Portland-based carpet expert in Afghanistan
Afghanistan is a beautiful country. It is in a state of war ever since most of us can remember. However, in this article, I focus on the Afghan carpet tradition. The production of carpets is nowadays as diverse as ever before: there are traditional Mauri, Ghondoz, Baluch and, for some years now, Ziegler, Chobbi, Kazak as well as modern and designer carpets.
In the exploration of the current Afghan carpet tradition, I followed the story of Randy Hyde, an Oregon-based oriental carpet expert that worked in Afghanistan with the Kabul Carpet Export Center (KCEC). The KCEC is funded through ACEBA (Afghan Competitiveness Export Oriented- Business Activity) which is a US aid program. Randy traveled to Afghanistan in December 2020, as a carpet consultant, to help improve Afghan carpet production.
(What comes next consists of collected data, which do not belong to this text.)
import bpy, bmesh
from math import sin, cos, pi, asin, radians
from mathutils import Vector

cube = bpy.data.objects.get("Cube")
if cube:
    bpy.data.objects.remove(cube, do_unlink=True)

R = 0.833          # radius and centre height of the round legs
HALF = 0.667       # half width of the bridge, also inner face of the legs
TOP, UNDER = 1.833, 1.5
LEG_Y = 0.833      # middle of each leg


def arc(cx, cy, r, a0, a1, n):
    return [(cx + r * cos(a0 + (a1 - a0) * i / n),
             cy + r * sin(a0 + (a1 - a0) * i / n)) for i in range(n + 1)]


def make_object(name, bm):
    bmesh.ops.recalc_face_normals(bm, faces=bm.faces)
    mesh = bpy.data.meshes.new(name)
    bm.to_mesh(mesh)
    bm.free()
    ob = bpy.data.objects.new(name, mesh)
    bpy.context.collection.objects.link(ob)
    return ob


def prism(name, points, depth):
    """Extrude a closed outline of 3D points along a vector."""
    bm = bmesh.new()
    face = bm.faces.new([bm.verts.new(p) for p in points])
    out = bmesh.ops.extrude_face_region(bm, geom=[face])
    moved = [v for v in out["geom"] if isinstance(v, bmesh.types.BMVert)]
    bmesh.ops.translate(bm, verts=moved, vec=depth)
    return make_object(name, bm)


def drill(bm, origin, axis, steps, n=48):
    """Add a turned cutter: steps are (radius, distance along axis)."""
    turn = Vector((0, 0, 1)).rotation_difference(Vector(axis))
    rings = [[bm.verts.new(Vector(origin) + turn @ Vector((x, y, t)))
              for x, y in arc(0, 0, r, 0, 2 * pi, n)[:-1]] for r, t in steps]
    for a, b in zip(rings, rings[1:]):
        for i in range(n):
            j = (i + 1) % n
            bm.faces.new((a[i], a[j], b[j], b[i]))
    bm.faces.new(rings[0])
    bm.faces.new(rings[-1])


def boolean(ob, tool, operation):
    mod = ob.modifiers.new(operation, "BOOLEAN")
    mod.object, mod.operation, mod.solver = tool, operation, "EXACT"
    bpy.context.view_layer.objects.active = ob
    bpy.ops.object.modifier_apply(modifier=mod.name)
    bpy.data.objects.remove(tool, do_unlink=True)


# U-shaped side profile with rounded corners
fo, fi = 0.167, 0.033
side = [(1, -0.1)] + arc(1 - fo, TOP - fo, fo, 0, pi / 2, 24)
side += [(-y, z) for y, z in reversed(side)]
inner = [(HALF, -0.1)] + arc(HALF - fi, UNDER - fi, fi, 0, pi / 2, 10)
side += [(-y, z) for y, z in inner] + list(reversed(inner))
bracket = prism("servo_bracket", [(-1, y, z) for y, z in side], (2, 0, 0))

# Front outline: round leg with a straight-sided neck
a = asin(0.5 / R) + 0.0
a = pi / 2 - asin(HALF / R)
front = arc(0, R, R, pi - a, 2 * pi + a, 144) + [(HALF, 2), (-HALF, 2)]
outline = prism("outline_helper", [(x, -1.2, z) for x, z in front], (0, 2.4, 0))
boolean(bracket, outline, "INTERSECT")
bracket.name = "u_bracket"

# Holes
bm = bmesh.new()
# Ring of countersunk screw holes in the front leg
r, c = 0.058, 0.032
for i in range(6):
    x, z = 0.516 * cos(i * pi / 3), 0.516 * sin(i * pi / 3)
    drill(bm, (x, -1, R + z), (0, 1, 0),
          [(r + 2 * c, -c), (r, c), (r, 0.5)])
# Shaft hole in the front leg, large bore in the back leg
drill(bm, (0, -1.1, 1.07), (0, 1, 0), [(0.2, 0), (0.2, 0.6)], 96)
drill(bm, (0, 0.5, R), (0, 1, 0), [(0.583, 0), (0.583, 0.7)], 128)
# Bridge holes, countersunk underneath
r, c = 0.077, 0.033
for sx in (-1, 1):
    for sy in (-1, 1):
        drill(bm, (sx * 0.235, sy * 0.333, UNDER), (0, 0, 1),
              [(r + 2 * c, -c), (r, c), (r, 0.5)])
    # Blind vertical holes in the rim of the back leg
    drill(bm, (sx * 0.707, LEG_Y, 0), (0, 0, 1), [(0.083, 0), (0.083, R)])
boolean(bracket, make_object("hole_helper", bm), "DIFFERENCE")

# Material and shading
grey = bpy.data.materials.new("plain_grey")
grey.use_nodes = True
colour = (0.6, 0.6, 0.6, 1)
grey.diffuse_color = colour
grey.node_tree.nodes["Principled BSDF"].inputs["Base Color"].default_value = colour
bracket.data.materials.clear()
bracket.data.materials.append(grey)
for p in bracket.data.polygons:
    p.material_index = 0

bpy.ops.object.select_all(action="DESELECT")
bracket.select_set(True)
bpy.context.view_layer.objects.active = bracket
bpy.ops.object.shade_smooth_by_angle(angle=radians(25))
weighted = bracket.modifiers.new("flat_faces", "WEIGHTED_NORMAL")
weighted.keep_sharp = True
Randy’s story started on Facebook where a rug/carpet dyer Chris Howel contacted him with the question of training Afghans in color matching and spot dyeing. That led to some Skype meetings with the KCEC in April 2020. Although, it was not easy to arrange, since Covid-19 was emerging at that time. The trip to Afghanistan was ultimately pushed back to late November 2020.
It was Randy’s first trip to Afghanistan, but not his first in the middle-east, as he has spent time in Turkey and Iran. He was occupied with dyeing and other aspects of his job. Randy had hoped to be back in Istanbul for a rug conference in November but Covid-19 changed that. Most of his previous consulting work has been for local rug dealers. Some of that work he did in cooperation with the likes of James Opie and his Afghan rug production. James had experience with some of the issues wholesalers had been dealing with Afghan rugs; specifically colors, the workmanship of finished rugs.
I asked Randy some questions about his work:
- You are a technical consultant at KCEC. What does that entail? And what would a working day look like amidst the current security situation in the country?
I worked in a team with another much more seasoned consultant whose background was in wool and cashmere processing. He has an excellent technical background, and I had a rug background. A sort of Batman and Robin of the rug world. We visited rug producers, dyers, and wool processors around Kabul to see what they did and still do. We would assess capability, skill level, and what they need to take their businesses to the next level.
We took what we learned and organized information into digestible information for the management elements of KCEC and ACEBA. This isn’t too different from what I do in my business in Portland, Oregon uses my experience to distill down important salient points so my clients can make informed intelligent decisions.
- The KCEC improves the Afghan carpet industry so that it generates new employment opportunities for women, young people, and both returning refugees and internally displaced Afghans who have carpet-making skills, whether they are in urban, peri-urban, or rural areas. Where in Afghanistan approximately is the project active? How does the project improve the lives of these people?
KECE works with rug producers throughout Afghanistan, mostly in Kabul and north of there. if functions as a bridge for afghans to the international market. Many large rug producers don’t need KCEC’s help; they are doing just fine. However, there are several small, some very small, rug producers including several women-owned businesses. These tiny producers lack access to the outside market, language is a barrier and their rugs are often sold to Pakistan traders at meager prices, a kind of hand-to-mouth existence. Unlike India or Nepal, Afghanistan isn’t the kind of place the average American rug dealer hopes on a plane and visits. This is the concept for KCEC to help connect these producers with the outside rug world.
ACEBA has other areas of involvement such as Cashmere, Saffron, livestock, gemstones rugs are just another part of a much larger afghan “value chain” development program.
Part of my work for KCEC and ACEBA was to suggest where grant money might best be allocated to increase capacity and add labor-saving equipment and improve rug quality and the overall rug value chain. Many afghans lack a basic understanding of the chemistry they use to dye wool and wash rugs and how to safely handle them. My work continues at home, building training curriculum dyes/ dyeing, chemistry, finish washing, and safe handling of chemicals for workers.
In some of the workshops, I visited chemicals that were stored improperly, unlabeled in old food containers next to foodstuff, eating and drinking utensils next to open containers of powdered synthetic dyes stuff. Part of the education is safety but also a better scientific understanding leads to mastery and improved product.
- The duration of the project is until June 2021. How do you think the project has succeeded in improving the Afghan carpet industry?
The ACEBA existing funding and contract with KCEC ends in June However, KCEC, with new management and funding and programs will continue. The next step is improving dyeing specifically custom color matching, rug finishing better access, and communication with dealers outside of Afghanistan.
- How can people purchase rugs from KCEC, or from any other project that you have contributed to?
KCEC sells rugs from their website directly to consumers however many of the rug producers sell wholesale to the trade only so one would need to visit a local rug retailer and ask for afghan rugs.
Website Randy: https://www.renaissancerugportland.com/about
Website KCEC: https://afghanrugs.us/about-kcec